  • “women rule in biology with nearly 60% of all bachelor’s, master’s, and doctorates awarded to women”:  Okay, that actually probably speaks well for biology education (I tend to think gender ratios in the 60:40 ballpark are pretty reasonable).  But what becomes of all these women trained in biology?  Lots of biology undergrads end up going into medicine, which isn’t bad, but also is not as male-dominated a profession as science and engineering.  Biology doctorates are likely to become professors (look at Table 3).  If they’re becoming professors, though, academia isn’t known for being the most hospitable field for women.  For example, one study has suggested women win fewer science awards than would be expected based on how many doctorates they hold.  And the tenure track is notorious for making it hard to start a family.

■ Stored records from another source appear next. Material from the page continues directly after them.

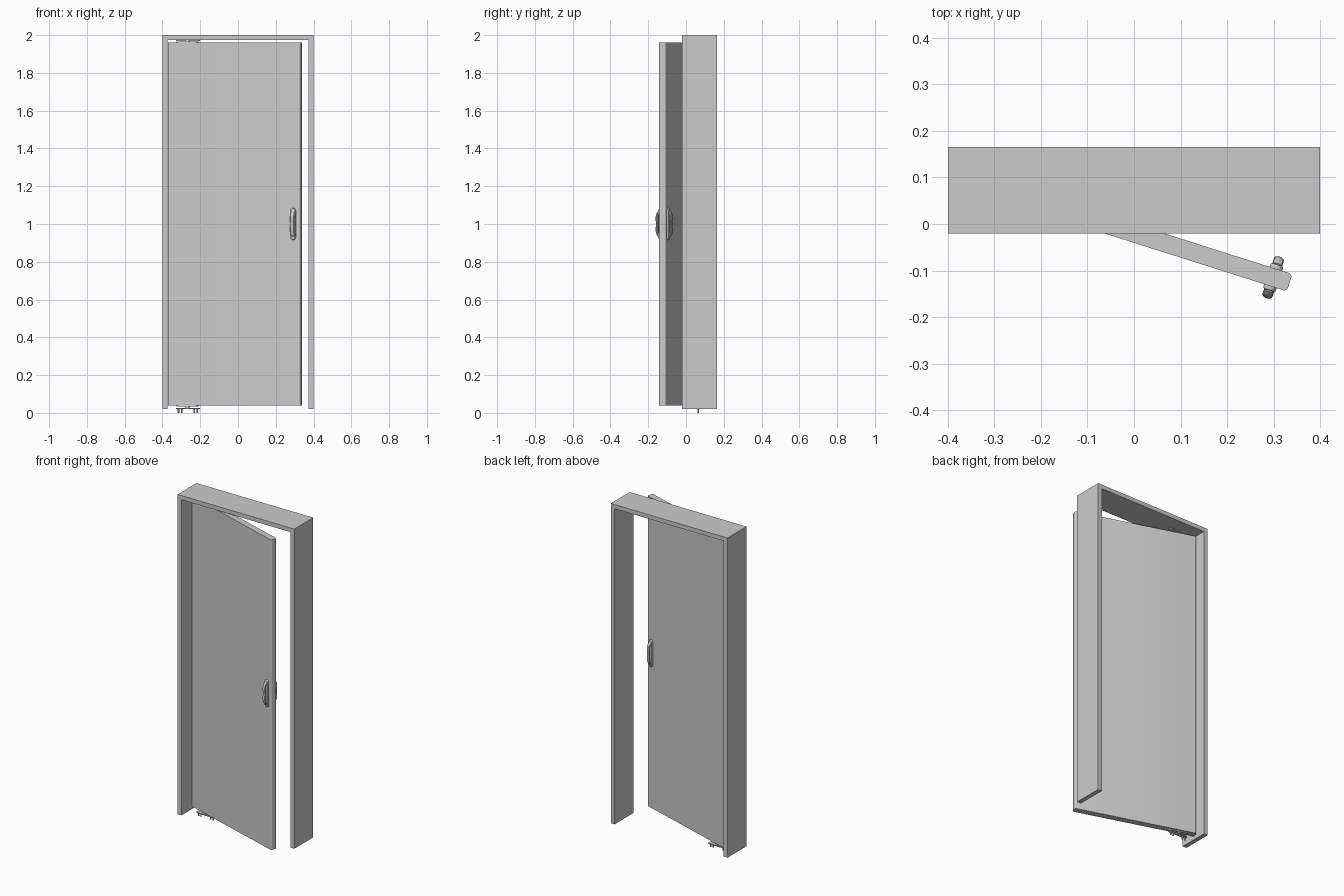
import bpy, bmesh
from math import pi, cos, sin, radians
from mathutils import Matrix, Vector

if "Cube" in bpy.data.objects:
    bpy.data.objects.remove(bpy.data.objects["Cube"])

T, R = Matrix.Translation, Matrix.Rotation
PIVOT = T((-0.268, 0.065, 0)) @ R(radians(-17.6), 4, 'Z')
UPRIGHT = R(pi / 2, 4, 'X')          # profile xy -> xz, extruded toward -y


def finish(ob):
    bpy.ops.object.select_all(action='DESELECT')
    ob.select_set(True)
    bpy.context.view_layer.objects.active = ob
    bpy.ops.object.shade_smooth_by_angle(angle=radians(35))


def prism(name, pts, z0, z1, mat=Matrix(), bevel=0):
    """Extrude a 2D outline from z0 to z1, then transform it."""
    bm = bmesh.new()
    face = bm.faces.new([bm.verts.new((x, y, z0)) for x, y in pts])
    ext = bmesh.ops.extrude_face_region(bm, geom=[face])['geom']
    top = [v for v in ext if isinstance(v, bmesh.types.BMVert)]
    bmesh.ops.translate(bm, verts=top, vec=(0, 0, z1 - z0))
    if bevel:
        rim = [e for e in bm.edges if all(v in top for v in e.verts)]
        bmesh.ops.bevel(bm, geom=rim, offset=bevel, segments=3,
                        profile=0.5, affect='EDGES')
    bmesh.ops.recalc_face_normals(bm, faces=bm.faces[:])
    bm.transform(mat)
    me = bpy.data.meshes.new(name)
    bm.to_mesh(me)
    bm.free()
    ob = bpy.data.objects.new(name, me)
    bpy.context.collection.objects.link(ob)
    finish(ob)
    return ob


def rounded(x0, x1, y0, y1, r, n=5):
    """Rounded rectangle outline."""
    pts = []
    for k, (cx, cy) in enumerate([(x1 - r, y1 - r), (x0 + r, y1 - r),
                                  (x0 + r, y0 + r), (x1 - r, y0 + r)]):
        for i in range(n + 1):
            a = (k + i / n) * pi / 2
            pts.append((cx + r * cos(a), cy + r * sin(a)))
    return pts


def circle(x, y, r, n=12):
    return [(x + r * cos(2 * pi * i / n), y + r * sin(2 * pi * i / n)) for i in range(n)]


# Door frame: two jambs and a head in one outline
prism("door_frame", [(-0.4, 0.02), (-0.4, 2), (0.4, 2), (0.4, 0.02),
                     (0.373, 0.02), (0.373, 1.974), (-0.373, 1.974), (-0.373, 0.02)],
      -0.165, 0.02, UPRIGHT)

# Door leaf, swung open about its pivot
prism("door_leaf", rounded(-0.104, 0.632, -0.0195, 0.0195, 0.008), 0.04, 1.96, PIVOT)


# Pull handles on both faces
def handle(name, turn):
    mat = PIVOT @ T((0.595, 0, 1.0)) @ R(turn, 4, 'Z')
    prism(name + "_plate", rounded(-0.014, 0.014, -0.084, 0.084, 0.0138, 8),
          0.018, 0.029, mat @ UPRIGHT, bevel=0.004)
    cu = bpy.data.curves.new(name + "_grip", 'CURVE')
    cu.dimensions = '3D'
    cu.bevel_depth, cu.bevel_resolution, cu.resolution_u = 0.007, 3, 8
    cu.use_fill_caps = True
    path = [(-0.026, -0.066), (-0.037, -0.05), (-0.039, 0), (-0.037, 0.05), (-0.026, 0.066)]
    sp = cu.splines.new('BEZIER')
    sp.bezier_points.add(len(path) - 1)
    for p, (y, z) in zip(sp.bezier_points, path):
        p.co = (0, y, z)
        p.handle_left_type = p.handle_right_type = 'AUTO'
    ob = bpy.data.objects.new(name + "_grip", cu)
    bpy.context.collection.objects.link(ob)
    bpy.ops.object.select_all(action='DESELECT')
    ob.select_set(True)
    bpy.context.view_layer.objects.active = ob
    bpy.ops.object.convert(target='MESH')
    ob = bpy.context.view_layer.objects.active
    ob.data.transform(mat @ Matrix.Diagonal(Vector((1.6, 1, 1, 1))))
    finish(ob)


handle("front_handle", 0)
handle("back_handle", pi)

# Pivot hinges: fixed plate, moving plate on the leaf, and the pin between
HX, HY = -0.265, 0.065
plate = rounded(HX - 0.063, HX + 0.063, HY - 0.013, HY + 0.013, 0.0125)
leaf_plate = rounded(-0.06, 0.06, -0.012, 0.012, 0.0115)
for name, fixed, moving in (("bottom", (0.02, 0.026), (0.034, 0.04)),
                            ("top", (1.969, 1.974), (1.96, 1.965))):
    prism(name + "_pivot_plate", plate, *fixed)
    prism(name + "_leaf_plate", leaf_plate, *moving, PIVOT)
    prism(name + "_pivot_pin", circle(-0.268, HY, 0.01),
          min(fixed + moving), max(fixed + moving))

# Floor screws under the bottom pivot
for i, dx in enumerate((-0.05, -0.034, 0.034, 0.05)):
    prism(f"floor_screw_{i + 1}", circle(HX + dx, HY, 0.004, 8), 0.0, 0.021)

  • “40% of bachelor’s degrees awarded in the physical sciences and math go to women”  This statistic actually is higher than I would have expected.  But again, what do these students do after school?  I don’t have official numbers for the trends, but I remember lots of my friends from college.  Of the five girls in my physics class, one decided to go into consulting and the other went to med school.  Out of the eight guys, only one of us wasn’t planning on doing technical work or going to graduate school in physics or engineering.  Of the four female chemistry majors I knew, two of them were pre-meds and one decided to become a teacher.
  • “72 % of [psychology] degrees go to women” Okay, there’s probably something pulling men away from studying psych, but that’s not equivalent to overcoming older prejudices that push women away from science and engineering.  Also, having known lots of psych majors of both genders in college, I would be willing to hazard a guess that male psych students don’t feel pressure due to their gender.

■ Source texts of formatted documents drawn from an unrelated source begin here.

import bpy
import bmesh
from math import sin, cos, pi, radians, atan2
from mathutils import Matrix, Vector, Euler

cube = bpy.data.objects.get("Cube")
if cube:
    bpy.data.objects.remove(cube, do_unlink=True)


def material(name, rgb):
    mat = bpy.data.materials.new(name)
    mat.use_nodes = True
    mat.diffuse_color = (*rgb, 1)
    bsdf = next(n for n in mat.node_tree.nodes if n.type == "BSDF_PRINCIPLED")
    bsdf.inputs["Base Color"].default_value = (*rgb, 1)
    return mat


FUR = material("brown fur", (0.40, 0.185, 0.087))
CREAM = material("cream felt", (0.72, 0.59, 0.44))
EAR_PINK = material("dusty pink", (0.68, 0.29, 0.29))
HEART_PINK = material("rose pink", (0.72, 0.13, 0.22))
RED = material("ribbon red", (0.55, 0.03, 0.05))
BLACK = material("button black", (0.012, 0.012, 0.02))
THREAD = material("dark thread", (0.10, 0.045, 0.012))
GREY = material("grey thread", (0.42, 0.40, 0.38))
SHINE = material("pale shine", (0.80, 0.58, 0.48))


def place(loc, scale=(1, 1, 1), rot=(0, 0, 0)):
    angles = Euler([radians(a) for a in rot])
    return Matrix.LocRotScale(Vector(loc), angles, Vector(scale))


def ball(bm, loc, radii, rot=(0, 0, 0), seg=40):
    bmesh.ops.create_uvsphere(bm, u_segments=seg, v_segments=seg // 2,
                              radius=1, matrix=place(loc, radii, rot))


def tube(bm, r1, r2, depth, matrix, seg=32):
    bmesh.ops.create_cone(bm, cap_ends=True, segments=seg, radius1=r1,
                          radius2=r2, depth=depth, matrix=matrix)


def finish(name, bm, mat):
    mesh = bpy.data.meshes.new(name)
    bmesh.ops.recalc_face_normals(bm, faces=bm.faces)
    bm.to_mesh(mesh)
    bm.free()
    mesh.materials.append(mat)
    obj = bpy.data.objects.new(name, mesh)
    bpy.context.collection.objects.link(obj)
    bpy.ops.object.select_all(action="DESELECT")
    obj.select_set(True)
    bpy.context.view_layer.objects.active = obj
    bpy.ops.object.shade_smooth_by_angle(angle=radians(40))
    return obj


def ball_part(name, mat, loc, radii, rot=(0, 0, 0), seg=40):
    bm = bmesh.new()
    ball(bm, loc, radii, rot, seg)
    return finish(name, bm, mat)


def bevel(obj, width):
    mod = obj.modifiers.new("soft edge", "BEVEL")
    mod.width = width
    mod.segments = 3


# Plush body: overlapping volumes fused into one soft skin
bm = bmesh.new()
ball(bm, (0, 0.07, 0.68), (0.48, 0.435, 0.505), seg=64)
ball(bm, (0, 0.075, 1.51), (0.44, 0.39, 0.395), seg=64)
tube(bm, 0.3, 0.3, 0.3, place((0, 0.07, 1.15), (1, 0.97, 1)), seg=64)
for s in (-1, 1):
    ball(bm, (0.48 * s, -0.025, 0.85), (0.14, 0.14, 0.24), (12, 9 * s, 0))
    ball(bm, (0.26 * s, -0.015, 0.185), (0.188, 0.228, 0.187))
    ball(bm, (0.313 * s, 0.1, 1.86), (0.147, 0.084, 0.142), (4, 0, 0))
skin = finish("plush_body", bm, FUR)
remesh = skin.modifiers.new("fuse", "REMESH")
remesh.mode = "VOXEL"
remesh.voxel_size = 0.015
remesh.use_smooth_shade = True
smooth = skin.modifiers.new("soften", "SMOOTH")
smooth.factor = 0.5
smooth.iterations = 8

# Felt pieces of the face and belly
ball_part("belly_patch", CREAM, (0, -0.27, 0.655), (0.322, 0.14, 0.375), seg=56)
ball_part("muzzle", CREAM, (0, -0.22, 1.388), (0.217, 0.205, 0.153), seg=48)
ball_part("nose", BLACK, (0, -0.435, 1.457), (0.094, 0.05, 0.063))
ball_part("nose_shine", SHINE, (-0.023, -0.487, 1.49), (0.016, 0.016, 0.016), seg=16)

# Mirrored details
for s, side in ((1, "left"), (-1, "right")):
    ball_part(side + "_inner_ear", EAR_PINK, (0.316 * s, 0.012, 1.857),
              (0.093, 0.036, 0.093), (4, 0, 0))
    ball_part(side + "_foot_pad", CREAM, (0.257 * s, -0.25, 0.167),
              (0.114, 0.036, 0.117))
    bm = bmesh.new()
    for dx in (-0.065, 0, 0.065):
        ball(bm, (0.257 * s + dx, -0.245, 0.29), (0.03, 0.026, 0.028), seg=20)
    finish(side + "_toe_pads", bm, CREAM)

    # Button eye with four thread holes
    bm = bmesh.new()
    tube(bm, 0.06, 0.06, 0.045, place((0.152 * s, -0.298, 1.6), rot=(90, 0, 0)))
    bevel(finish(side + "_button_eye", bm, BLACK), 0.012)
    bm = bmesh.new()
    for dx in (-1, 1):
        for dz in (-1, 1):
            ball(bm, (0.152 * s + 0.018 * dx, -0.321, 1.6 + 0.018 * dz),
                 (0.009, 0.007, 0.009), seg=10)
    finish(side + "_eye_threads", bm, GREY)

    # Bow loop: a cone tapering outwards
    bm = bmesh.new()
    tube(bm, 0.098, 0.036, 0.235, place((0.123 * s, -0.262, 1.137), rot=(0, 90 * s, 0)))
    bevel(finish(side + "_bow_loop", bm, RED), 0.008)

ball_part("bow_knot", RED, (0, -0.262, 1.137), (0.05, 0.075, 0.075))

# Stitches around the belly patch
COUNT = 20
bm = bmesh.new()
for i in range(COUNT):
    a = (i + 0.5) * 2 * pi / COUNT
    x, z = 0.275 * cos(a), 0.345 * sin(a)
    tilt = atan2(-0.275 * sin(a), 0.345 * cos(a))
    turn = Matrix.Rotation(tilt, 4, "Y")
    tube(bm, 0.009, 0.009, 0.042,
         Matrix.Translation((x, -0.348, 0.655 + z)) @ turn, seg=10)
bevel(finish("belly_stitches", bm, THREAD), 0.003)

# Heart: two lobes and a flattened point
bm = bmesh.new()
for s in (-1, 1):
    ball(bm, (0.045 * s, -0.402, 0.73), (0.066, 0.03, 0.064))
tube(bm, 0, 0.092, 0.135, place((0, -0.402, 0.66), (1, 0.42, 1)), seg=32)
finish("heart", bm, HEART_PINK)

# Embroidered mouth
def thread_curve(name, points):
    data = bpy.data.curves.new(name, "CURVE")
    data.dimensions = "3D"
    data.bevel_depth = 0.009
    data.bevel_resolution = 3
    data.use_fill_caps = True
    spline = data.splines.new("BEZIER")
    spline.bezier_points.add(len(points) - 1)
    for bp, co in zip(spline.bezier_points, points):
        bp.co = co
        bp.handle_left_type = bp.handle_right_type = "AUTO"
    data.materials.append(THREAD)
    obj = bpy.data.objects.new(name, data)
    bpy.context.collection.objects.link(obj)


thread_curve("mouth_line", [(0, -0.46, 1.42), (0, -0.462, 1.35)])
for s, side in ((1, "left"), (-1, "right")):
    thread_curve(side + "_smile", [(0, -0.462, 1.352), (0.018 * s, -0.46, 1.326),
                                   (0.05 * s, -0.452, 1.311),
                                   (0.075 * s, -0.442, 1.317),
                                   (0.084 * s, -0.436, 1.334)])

  • Just throwing out “bachelor’s degree” without description can be kind of misleading.  At some schools, students in science and engineering majors can choose between a Bachelor of Science (BS) and a Bachelor of Arts (BA).  If a school makes that distinction, one of these degrees will involve more technical coursework and lab work than the other.  (Typically a BS will be the technical one, but my understanding is that can vary)  People who get the less technical degree may be preparing more for medicine, law, or other careers besides science/engineering.

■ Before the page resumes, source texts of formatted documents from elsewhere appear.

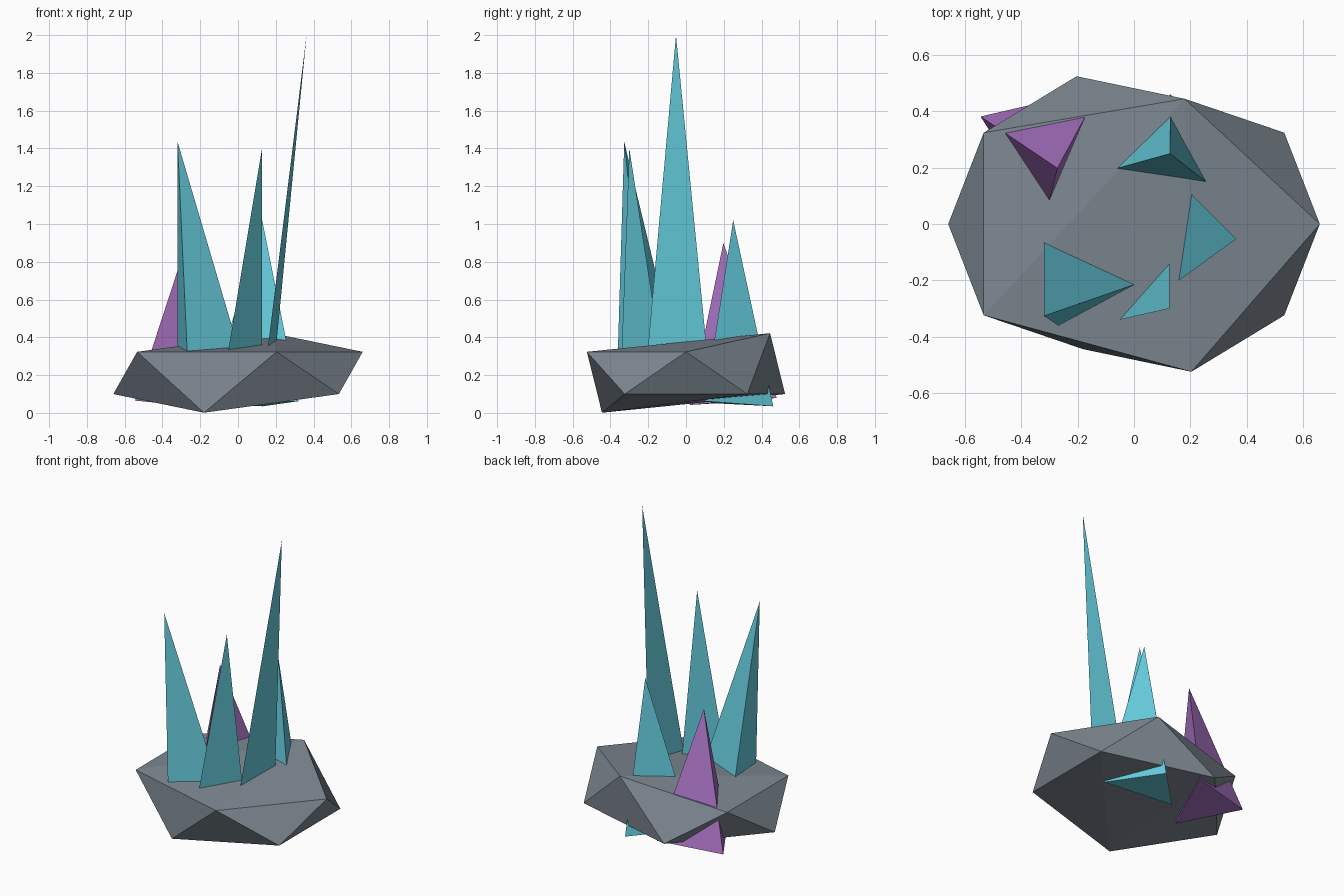
import bpy, bmesh
from mathutils import Vector

if "Cube" in bpy.data.objects:
    bpy.data.objects.remove(bpy.data.objects["Cube"])


def material(name, rgb):
    m = bpy.data.materials.new(name)
    m.diffuse_color = (*rgb, 1)
    m.use_nodes = True
    m.node_tree.nodes["Principled BSDF"].inputs["Base Color"].default_value = m.diffuse_color
    return m


STONE = material("stone", (0.21, 0.25, 0.29))
CYAN = material("cyan_crystal", (0.13, 0.6, 0.72))
PURPLE = material("purple_crystal", (0.4, 0.17, 0.55))


def add_object(name, bm, mat):
    me = bpy.data.meshes.new(name)
    bm.to_mesh(me)
    bm.free()
    me.materials.append(mat)
    ob = bpy.data.objects.new(name, me)
    bpy.context.collection.objects.link(ob)
    return ob


# Rock base: squashed icosahedron, each pole collapsed into one ring neighbour
bm = bmesh.new()
bmesh.ops.create_icosphere(bm, subdivisions=1, radius=1)
for s in (1, -1):
    ring = Vector((0.276, 0.851, 0.447)) * s
    pole = min(bm.verts, key=lambda v: (v.co - Vector((0, 0, s))).length)
    near = min(bm.verts, key=lambda v: (v.co - ring).length)
    bmesh.ops.pointmerge(bm, verts=[pole, near],
                         merge_co=Vector((0.244, 0.721, 0.842)) * s)
for v in bm.verts:
    v.co = (v.co.x * 0.738, v.co.y * 0.617, v.co.z * 0.25 + 0.2115)
bmesh.ops.recalc_face_normals(bm, faces=bm.faces[:])
add_object("rock_base", bm, STONE)


# Crystals: a spike from two feet (thin shard) or three feet (pyramid)
def crystal(name, mat, apex, *feet):
    bm = bmesh.new()
    tip = bm.verts.new(apex)
    base = [bm.verts.new(f) for f in feet]
    if len(base) == 2:
        bm.faces.new((tip, *base))
    else:
        bm.faces.new(base)
        for i in range(3):
            bm.faces.new((base[i], base[i - 1], tip))
        bmesh.ops.recalc_face_normals(bm, faces=bm.faces[:])
    add_object(name, bm, mat)


crystal("tall_shard", CYAN, (0.363, -0.053, 2.0),
        (0.134, -0.219, 0.15), (0.182, 0.128, 0.15))
crystal("front_shard", CYAN, (0.127, -0.3, 1.4),
        (-0.081, -0.347, 0.15), (0.127, -0.108, 0.15))
crystal("left_crystal", CYAN, (-0.32, -0.327, 1.435),
        (-0.32, -0.017, 0.15), (0.059, -0.195, 0.15), (-0.261, -0.366, 0.15))
crystal("back_crystal", CYAN, (0.128, 0.25, 1.02),
        (-0.16, 0.17, 0.05), (0.13, 0.462, 0.035), (0.32, 0.1, 0.062))
crystal("purple_crystal", PURPLE, (-0.272, 0.198, 0.9),
        (-0.545, 0.382, 0.065), (-0.12, 0.48, 0.08), (-0.317, 0.02, 0.042))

  • It also seems like something must be going on for women to represent only 18% of engineering and computer science bachelor’s degrees given the above stats.  Engineering, the E in STEM, isn’t something completely unrelated to math or science.  It’s applying science with design thinking to solve problems.  For women to represent such a large portion of pure science students while having a much smaller presence in the application of these sciences would seem to suggest that something more than academics is at play.

What does it all mean?  I’m not entirely sure.  I don’t think many US colleges are blocking women from studying STEM fields, and so in some sense, I probably agree with the central idea of Powers’ argument.  It seems to be a bigger cultural problem.  Does that require government intervention at the college level?  Maybe not.  But considering some of the uncertainty in how women transition from being STEM students to being STEM professionals, I’m not sure I’m ready to discount the idea of this program.  I would also say it seems naive to think we can have such a culture and not expect it to affect the behavior of some individual officials at the college level, such as an older professor who may discourage women from declaring a major in his department.  As we hear more stories of brogramming or just outright sexism in the tech industry, maybe it’s worth checking to see if that comes from the universities producing these workers.